Sunday, June 12, 2016

How to Create an Animated Color Wheel: High School Art Lesson Plan

This year, I decided to try something a little new (and very challenging!) in my freshman Intro to Design class. Since our art department doesn't currently offer a motion graphics class, I added a basic animation project  - an Animated Color Wheel - to my curriculum. The combination of new concepts such as timing and key frames, plus two new programs (Illustrator and Photoshop) was overwhelming for students at times, but it was heartening to see that many who struggled with drawing and painting really succeeded at working digitally! 

Here are a few samples of their work:

The great thing about this project is that the you don’t need a lot of skill with the pen tool to create a shape that will look interesting once it is rotated and copied to form the color wheel. This provides a really nice opportunity for success without a whole lot of knowledge. The kids were always like, “WOW, THAT’S SO COOL!” after the wheel was complete. I can't claim authorship of the basic color wheel project, however. When I was a long-term sub, the teacher I was covering on maternity leave shared the project with me. It was a really wonderful idea, and I'm so thankful for her creativity and generosity!

Overall, I think the animation process was a success. Although it was not the most creative project, the primary goal was for students to understand the concept of keyframes and how basic animation worked. Many of the students simply followed the step-by-step instructions, as I did not grade this project based on creativity (see rubric below). All I was really looking for was the basic requirements of opacity change, scale, rotation, and text. That said, many of the students were quite creative and went above and beyond the requirements to create some pretty interesting works of art!

To introduce the unit, I had my students draw color wheels in their sketchbook and we reviewed some basic color theory. I also spent some time with them going over the fundamentals of using the pen tool in Illustrator. Here is a great tutorial if you need to brush up on some basics.

Step-by-step instructions:

I would definitely practice this a few times on your own so that you can figure out where the students are most likely to make mistakes – because you will have made them too! If the written instructions are too confusing, here is the video tutorial:

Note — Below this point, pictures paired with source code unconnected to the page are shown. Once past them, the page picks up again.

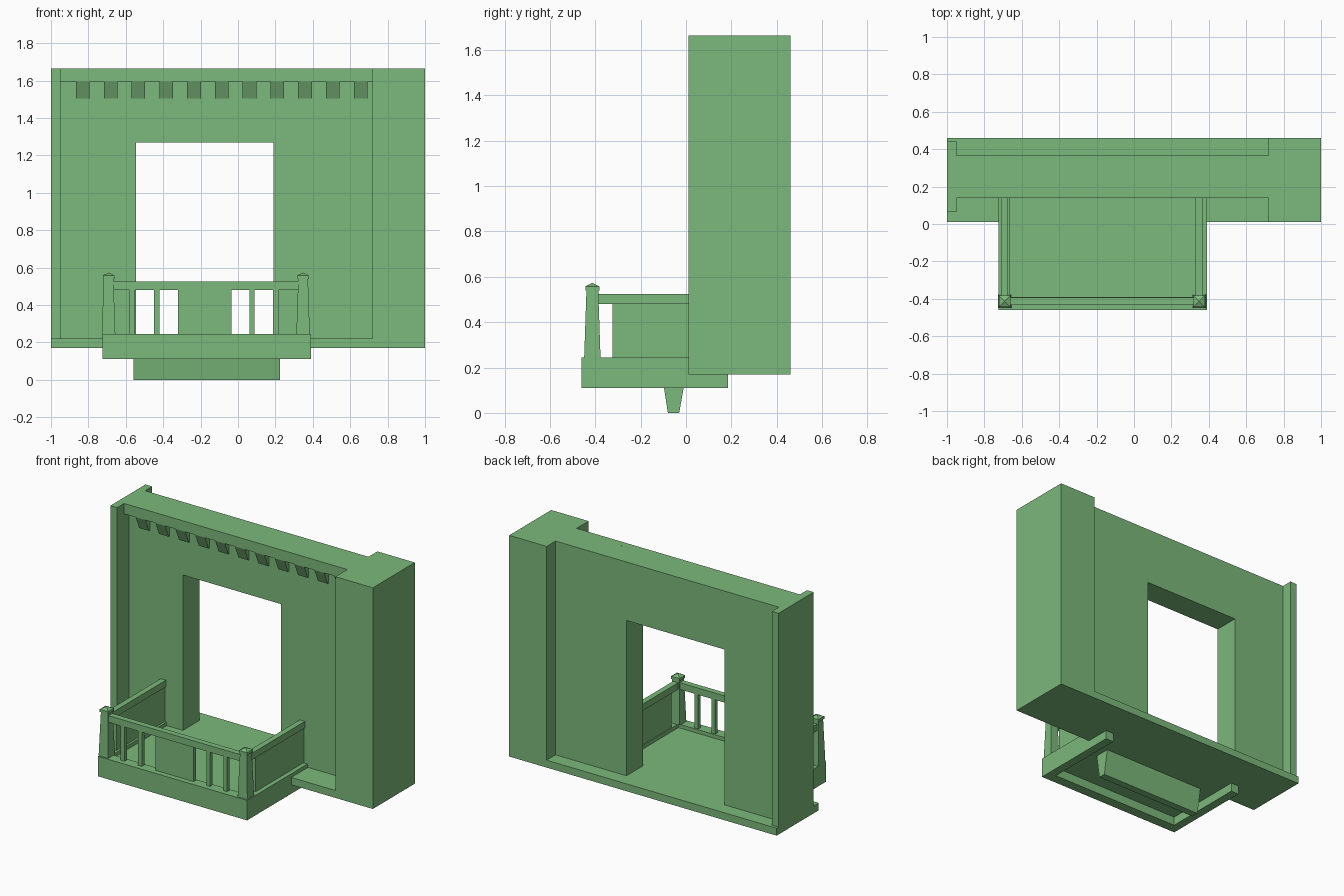
import bpy
import bmesh
from mathutils import Vector

cube = bpy.data.objects.get("Cube")
if cube:
    bpy.data.objects.remove(cube, do_unlink=True)

green = bpy.data.materials.new("soft_green")
green.use_nodes = True
colour = (0.2, 0.48, 0.2, 1)
green.diffuse_color = colour
green.node_tree.nodes["Principled BSDF"].inputs["Base Color"].default_value = colour


def finish(name, bm):
    bmesh.ops.recalc_face_normals(bm, faces=bm.faces)
    mesh = bpy.data.meshes.new(name)
    bm.to_mesh(mesh)
    bm.free()
    mesh.materials.append(green)
    obj = bpy.data.objects.new(name, mesh)
    bpy.context.collection.objects.link(obj)
    return obj


def prism(name, outline, depth):
    """Extrude a closed 3D outline along the depth vector."""
    bm = bmesh.new()
    face = bm.faces.new([bm.verts.new(p) for p in outline])
    out = bmesh.ops.extrude_face_region(bm, geom=[face])
    moved = [v for v in out["geom"] if isinstance(v, bmesh.types.BMVert)]
    bmesh.ops.translate(bm, verts=moved, vec=Vector(depth))
    return finish(name, bm)


def box(name, x, y, z):
    outline = [(x[0], y[0], z[0]), (x[1], y[0], z[0]),
               (x[1], y[1], z[0]), (x[0], y[1], z[0])]
    return prism(name, outline, (0, 0, z[1] - z[0]))


def stack(name, cx, cy, rings, apex):
    """Square rings of (half width, height), closed by a point."""
    bm = bmesh.new()
    loops = [[bm.verts.new((cx + sx * h, cy + sy * h, z))
              for sx, sy in ((-1, -1), (1, -1), (1, 1), (-1, 1))] for h, z in rings]
    bm.faces.new(loops[0])
    tip = bm.verts.new((cx, cy, apex))
    for i in range(4):
        j = (i + 1) % 4
        for a, b in zip(loops, loops[1:]):
            bm.faces.new((a[i], a[j], b[j], b[i]))
        bm.faces.new((loops[-1][i], loops[-1][j], tip))
    return finish(name, bm)


# Wall, floor and end pillars
FLOOR, TOP = 0.22, 1.665
box("floor_slab", (-1, 1), (0.012, 0.46), (0.17, FLOOR))
box("wide_pillar", (0.72, 1), (0.012, 0.46), (0.17, TOP))
box("narrow_pillar", (-1, -0.95), (0.065, 0.44), (FLOOR, TOP))
wall = [(-0.95, FLOOR), (-0.545, FLOOR), (-0.545, 1.27), (0.19, 1.27),
        (0.19, FLOOR), (0.72, FLOOR), (0.72, TOP), (-0.95, TOP)]
prism("wall_with_doorway", [(x, 0.19, z) for x, z in wall], (0, 0.175, 0))
box("cornice", (-0.95, 0.72), (0.14, 0.19), (1.595, TOP))

# Row of sloped corbels
for i in range(11):
    x = -0.866 + i * 0.1485
    prism(f"corbel_{i + 1}", [(x, 0.143, 1.595), (x, 0.182, 1.505),
                              (x, 0.19, 1.505), (x, 0.19, 1.595)], (0.073, 0, 0))

# Balcony base
L, R, F, B = -0.725, 0.39, -0.46, 0.185
frame = [(L, F), (R, F), (R, B), (R - 0.06, B), (R - 0.06, F + 0.07),
         (L + 0.06, F + 0.07), (L + 0.06, B), (L, B)]
prism("balcony_frame", [(x, y, 0.11) for x, y in frame], (0, 0, 0.135))
box("balcony_floor", (L + 0.06, R - 0.06), (F + 0.07, 0.012), (0.17, FLOOR))
prism("support_beam", [(-0.56, -0.106, 0.17), (-0.56, -0.08, 0),
                       (-0.56, -0.03, 0), (-0.56, 0, 0.17)], (0.785, 0, 0))

# Railing: posts, rails and side panels
for side, x in (("right", -0.692), ("left", 0.348)):
    stack(f"{side}_post", x, -0.413,
          [(0.036, 0.245), (0.026, 0.54), (0.031, 0.54), (0.031, 0.558)], 0.573)
    box(f"{side}_rail", (x - 0.019, x + 0.019), (-0.4, 0.19), (0.48, 0.525))
    box(f"{side}_panel", (x - 0.012, x + 0.012), (-0.325, 0.19), (0.245, 0.48))
box("front_rail", (-0.68, 0.335), (-0.432, -0.392), (0.48, 0.525))
box("front_panel", (-0.32, -0.035), (-0.424, -0.4), (0.245, 0.48))
for i, x in enumerate((-0.565, -0.435, 0.075, 0.202)):
    box(f"baluster_{i + 1}", (x - 0.014, x + 0.014), (-0.426, -0.398), (0.245, 0.48))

Grading rubric:

Common mistakes: incorrect aspect ratio, which made it difficult to compile all their final videos; forgetting to convert a layer to a smart object; confusing seconds and frames; extra time at the end of the video. Lastly, make SURE they watch their video before they submit so that they can catch any errors that they made! 

Let me know if you have any questions!